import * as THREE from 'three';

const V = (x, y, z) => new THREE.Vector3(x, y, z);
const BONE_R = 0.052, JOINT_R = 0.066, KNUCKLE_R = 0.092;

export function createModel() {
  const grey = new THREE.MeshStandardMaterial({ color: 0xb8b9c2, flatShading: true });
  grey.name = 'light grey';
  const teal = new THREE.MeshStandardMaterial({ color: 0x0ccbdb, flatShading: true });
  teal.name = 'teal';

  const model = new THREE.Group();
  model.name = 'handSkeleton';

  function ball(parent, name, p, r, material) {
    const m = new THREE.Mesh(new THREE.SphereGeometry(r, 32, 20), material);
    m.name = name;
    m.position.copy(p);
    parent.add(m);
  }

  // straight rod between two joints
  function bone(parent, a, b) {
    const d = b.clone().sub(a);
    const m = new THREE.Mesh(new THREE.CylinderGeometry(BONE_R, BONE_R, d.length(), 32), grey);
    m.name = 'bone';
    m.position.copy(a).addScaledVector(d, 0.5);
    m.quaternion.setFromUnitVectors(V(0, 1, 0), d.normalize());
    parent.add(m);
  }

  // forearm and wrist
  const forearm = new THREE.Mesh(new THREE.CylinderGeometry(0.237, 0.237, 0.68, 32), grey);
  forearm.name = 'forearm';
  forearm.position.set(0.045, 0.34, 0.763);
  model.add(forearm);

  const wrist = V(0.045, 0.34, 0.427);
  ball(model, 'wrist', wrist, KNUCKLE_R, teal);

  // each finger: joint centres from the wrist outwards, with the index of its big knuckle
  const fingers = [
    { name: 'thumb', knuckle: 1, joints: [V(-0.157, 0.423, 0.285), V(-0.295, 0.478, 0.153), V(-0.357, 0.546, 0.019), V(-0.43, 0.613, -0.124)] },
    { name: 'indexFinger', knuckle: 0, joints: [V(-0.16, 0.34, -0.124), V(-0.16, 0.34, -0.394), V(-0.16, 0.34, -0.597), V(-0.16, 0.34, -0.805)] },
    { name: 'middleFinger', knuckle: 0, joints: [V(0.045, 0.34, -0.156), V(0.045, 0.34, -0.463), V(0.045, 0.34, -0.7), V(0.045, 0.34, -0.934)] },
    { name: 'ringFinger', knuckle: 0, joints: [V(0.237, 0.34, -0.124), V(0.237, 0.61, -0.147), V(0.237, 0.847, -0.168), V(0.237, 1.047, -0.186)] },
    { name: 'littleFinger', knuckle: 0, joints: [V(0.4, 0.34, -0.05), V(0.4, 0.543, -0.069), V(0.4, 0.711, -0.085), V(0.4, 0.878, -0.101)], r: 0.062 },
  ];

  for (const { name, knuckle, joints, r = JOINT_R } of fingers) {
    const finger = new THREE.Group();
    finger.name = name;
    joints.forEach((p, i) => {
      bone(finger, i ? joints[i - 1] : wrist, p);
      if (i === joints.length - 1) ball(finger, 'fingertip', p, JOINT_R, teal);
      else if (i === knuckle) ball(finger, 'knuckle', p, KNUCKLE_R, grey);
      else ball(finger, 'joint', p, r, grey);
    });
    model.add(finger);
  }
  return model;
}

* _What to do_: Restate each entry exactly, skipping none.

* _Answer space_:
import * as THREE from 'three';

const V = (x, y, z) => new THREE.Vector3(x, y, z);
const BONE_R = 0.052, JOINT_R = 0.066, KNUCKLE_R = 0.092;

export function createModel() {
  const grey = new THREE.MeshStandardMaterial({ color: 0xb8b9c2, flatShading: true });
  grey.name = 'light grey';
  const teal = new THREE.MeshStandardMaterial({ color: 0x0ccbdb, flatShading: true });
  teal.name = 'teal';

  const model = new THREE.Group();
  model.name = 'handSkeleton';

  function ball(parent, name, p, r, material) {
    const m = new THREE.Mesh(new THREE.SphereGeometry(r, 32, 20), material);
    m.name = name;
    m.position.copy(p);
    parent.add(m);
  }

  // straight rod between two joints
  function bone(parent, a, b) {
    const d = b.clone().sub(a);
    const m = new THREE.Mesh(new THREE.CylinderGeometry(BONE_R, BONE_R, d.length(), 32), grey);
    m.name = 'bone';
    m.position.copy(a).addScaledVector(d, 0.5);
    m.quaternion.setFromUnitVectors(V(0, 1, 0), d.normalize());
    parent.add(m);
  }

  // forearm and wrist
  const forearm = new THREE.Mesh(new THREE.CylinderGeometry(0.237, 0.237, 0.68, 32), grey);
  forearm.name = 'forearm';
  forearm.position.set(0.045, 0.34, 0.763);
  model.add(forearm);

  const wrist = V(0.045, 0.34, 0.427);
  ball(model, 'wrist', wrist, KNUCKLE_R, teal);

  // each finger: joint centres from the wrist outwards, with the index of its big knuckle
  const fingers = [
    { name: 'thumb', knuckle: 1, joints: [V(-0.157, 0.423, 0.285), V(-0.295, 0.478, 0.153), V(-0.357, 0.546, 0.019), V(-0.43, 0.613, -0.124)] },
    { name: 'indexFinger', knuckle: 0, joints: [V(-0.16, 0.34, -0.124), V(-0.16, 0.34, -0.394), V(-0.16, 0.34, -0.597), V(-0.16, 0.34, -0.805)] },
    { name: 'middleFinger', knuckle: 0, joints: [V(0.045, 0.34, -0.156), V(0.045, 0.34, -0.463), V(0.045, 0.34, -0.7), V(0.045, 0.34, -0.934)] },
    { name: 'ringFinger', knuckle: 0, joints: [V(0.237, 0.34, -0.124), V(0.237, 0.61, -0.147), V(0.237, 0.847, -0.168), V(0.237, 1.047, -0.186)] },
    { name: 'littleFinger', knuckle: 0, joints: [V(0.4, 0.34, -0.05), V(0.4, 0.543, -0.069), V(0.4, 0.711, -0.085), V(0.4, 0.878, -0.101)], r: 0.062 },
  ];

  for (const { name, knuckle, joints, r = JOINT_R } of fingers) {
    const finger = new THREE.Group();
    finger.name = name;
    joints.forEach((p, i) => {
      bone(finger, i ? joints[i - 1] : wrist, p);
      if (i === joints.length - 1) ball(finger, 'fingertip', p, JOINT_R, teal);
      else if (i === knuckle) ball(finger, 'knuckle', p, KNUCKLE_R, grey);
      else ball(finger, 'joint', p, r, grey);
    });
    model.add(finger);
  }
  return model;
}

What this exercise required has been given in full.